Not only is it important to get enough calcium in the diet, but vitamin D levels in the body are essential to regulate the absorption of that calcium. New research demonstrates that supplements of vitamin D can increase calcium absorption by up to 65%, even when the initial level of blood vitamin D is normal.
Two studies involving 34 healthy, postmenopausal women in Omaha, Nebraska were done one year apart. In one study the women received 500 mg of calcium but no vitamin D supplement. In the other study, the same amount of calcium was given but the women were pretreated for three weeks with vitamin D. Women were given a calcium supplement and had blood taken at intervals over twelve hours to determine absorption of the calcium with breakfast.
The researchers found that calcium absorption was significantly better when there was adequate vitamin D in the blood, compared to when vitamin D levels were in the low end of the “normal” range. Robert Heaney, MD, of Creighton University stated that “the lower end of the normal range of blood vitamin D levels is clearly suboptimal for calcium absorption.”
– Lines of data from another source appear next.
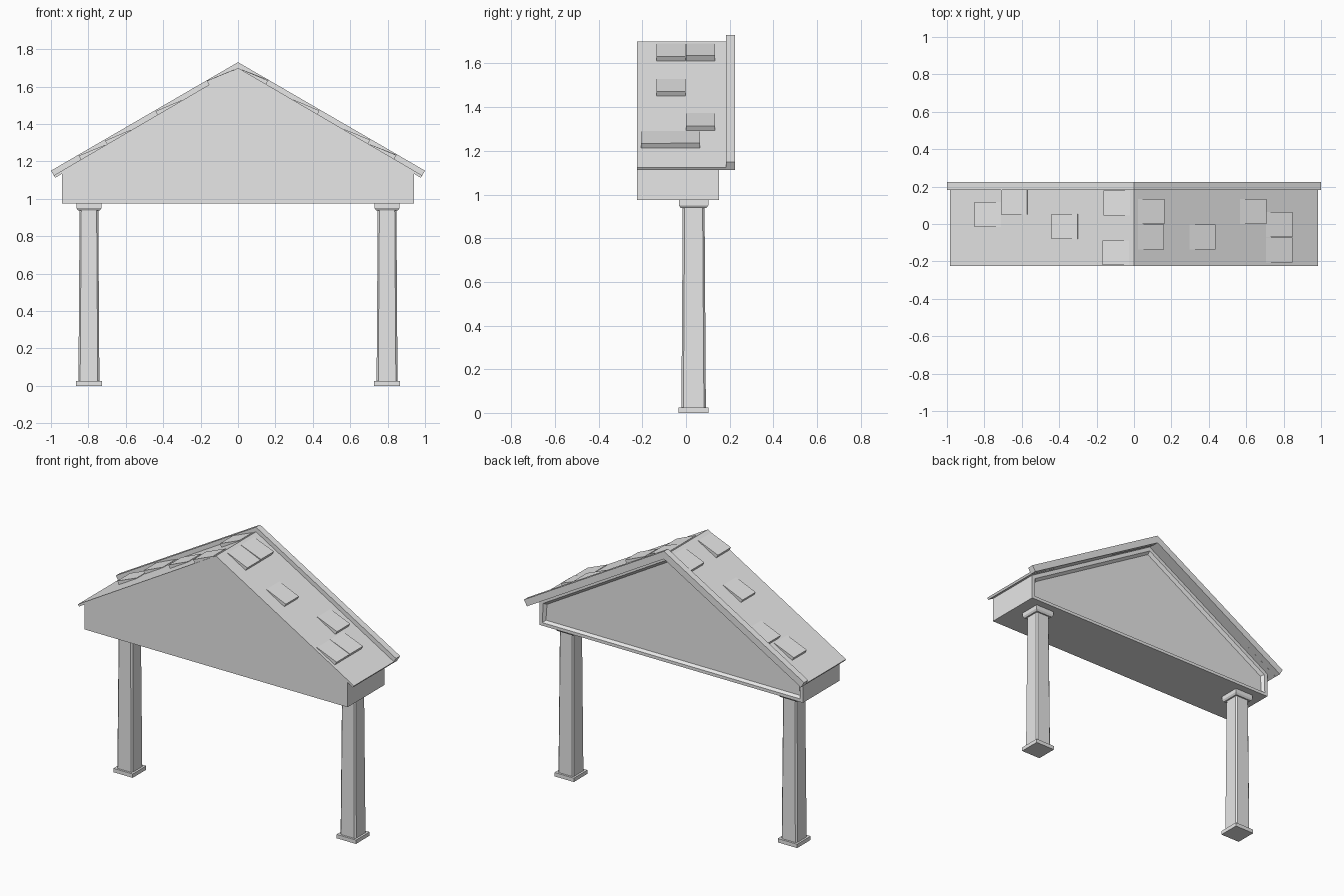
import bpy, bmesh
from mathutils import Vector

cube = bpy.data.objects.get("Cube")
if cube:
    bpy.data.objects.remove(cube, do_unlink=True)

grey = bpy.data.materials.new("plain_grey")
grey.use_nodes = True
grey.diffuse_color = (0.8, 0.8, 0.8, 1)
grey.node_tree.nodes["Principled BSDF"].inputs["Base Color"].default_value = (0.8, 0.8, 0.8, 1)

SLOPE = 0.584
FRONT, BACK = -0.225, 0.225
RIDGE = 1.70
PILLAR_X, PILLAR_Y = 0.797, 0.035


def finish(name, bm):
    bmesh.ops.recalc_face_normals(bm, faces=bm.faces)
    mesh = bpy.data.meshes.new(name)
    bm.to_mesh(mesh)
    bm.free()
    mesh.materials.append(grey)
    obj = bpy.data.objects.new(name, mesh)
    bpy.context.collection.objects.link(obj)
    return obj


def loft(rings):
    """Join equal-length rings of points into a closed solid."""
    bm = bmesh.new()
    loops = [[bm.verts.new(p) for p in ring] for ring in rings]
    n = len(loops[0])
    for a, b in zip(loops, loops[1:]):
        for i in range(n):
            j = (i + 1) % n
            bm.faces.new((a[i], a[j], b[j], b[i]))
    bm.faces.new(loops[0][::-1])
    bm.faces.new(loops[-1])
    bmesh.ops.recalc_face_normals(bm, faces=bm.faces)
    return bm


def prism(half, y0, y1):
    """Extrude along y a profile mirrored in x; half runs from top centre round to bottom."""
    full = half + [(-x, z) for x, z in reversed(half) if x > 0]
    return loft([[(x, y, z) for x, z in full] for y in (y0, y1)])


def square(h, z, cut=0.0):
    """Square ring, with cut corners when cut is set."""
    if cut:
        k = h - cut
        pts = [(h, -k), (h, k), (k, h), (-k, h), (-h, k), (-h, -k), (-k, -h), (k, -h)]
    else:
        pts = [(h, -h), (h, h), (-h, h), (-h, -h)]
    return [(x, y, z) for x, y in pts]


# Gable block with a recessed panel on the back
under = RIDGE - 0.017
body = prism([(0, under), (0.94, under - 0.94 * SLOPE), (0.94, 0.975)], FRONT, 0.15)
back = max(body.faces, key=lambda f: f.calc_center_median().y)
bmesh.ops.inset_region(body, faces=[back], thickness=0.028)
bmesh.ops.inset_region(body, faces=[back], thickness=0.018, depth=-0.018)
finish("gable_block", body)

# Thin roof sheet with square-cut eaves
finish("roof", prism([(0, RIDGE), (0.985, RIDGE - 0.985 * SLOPE),
                      (0.977, under - 0.977 * SLOPE), (0, under)], FRONT, 0.185))

# Raised trim along the back edge of the roof
finish("roof_trim", prism([(0, 1.73), (1.0, 1.15), (0.978, 1.113), (0, 1.68)], 0.183, BACK))

# Pillars
for side, x in (("left", PILLAR_X), ("right", -PILLAR_X)):
    parts = {
        "base": [square(0.069, 0), square(0.069, 0.025)],
        "shaft": [square(0.056, 0.025, 0.009), square(0.050, 0.94, 0.009)],
        "capital": [square(0.059, 0.938), square(0.067, 0.95), square(0.067, 0.976)],
    }
    for part, rings in parts.items():
        obj = finish(f"{side}_pillar_{part}", loft(rings))
        obj.location = (x, PILLAR_Y, 0)

# Wedge shingles: side, lower edge x, start y, lift of the lower edge
SHINGLES = [
    (1, 0.16, -0.135, 0.022), (1, 0.16, 0.0, 0.027), (1, 0.435, -0.135, 0.022),
    (1, 0.705, 0.0, 0.024), (1, 0.845, -0.205, 0.024), (1, 0.845, -0.07, 0.026),
    (-1, 0.85, -0.015, 0.024), (-1, 0.71, 0.05, 0.022), (-1, 0.44, -0.08, 0.022),
    (-1, 0.16, 0.045, 0.024), (-1, 0.165, -0.22, 0.024),
]
down = Vector((1, 0, -SLOPE)).normalized()
up = Vector((SLOPE, 0, 1)).normalized()
for i, (side, x, y, lift) in enumerate(SHINGLES, 1):
    low = Vector((x - 0.01, y, RIDGE - (x - 0.01) * SLOPE))
    tri = [low - up * 0.004, low + up * lift,
           low - down * 0.15 + up * 0.003, low - down * 0.15 - up * 0.004]
    rings = [[(side * p.x, p.y + dy, p.z) for p in tri] for dy in (0, 0.133)]
    finish(f"shingle_{i}", loft(rings))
The researchers say their results indicate an increased need for vitamin D in the population. Current recommendations for vitamin D intake are 200 International Units (IU) daily for adults up to 50 years of age, 400 IU for those aged 51 to 70, and 600 IU for those over 70 years. The tolerable upper limit in the Dietary Reference Intakes is set at 2,000 IU.
Vitamin D is also made in the skin upon exposure to sunlight. However, concern about skin cancer has caused many people to limit their time in the sun. In addition, during the winter there is an insufficient amount of the sun’s rays reaching the skin to stimulate production of vitamin D across much of North America.
Journal of the American College of Nutrition, Vol. 22, No. 2, 142-146 (2003)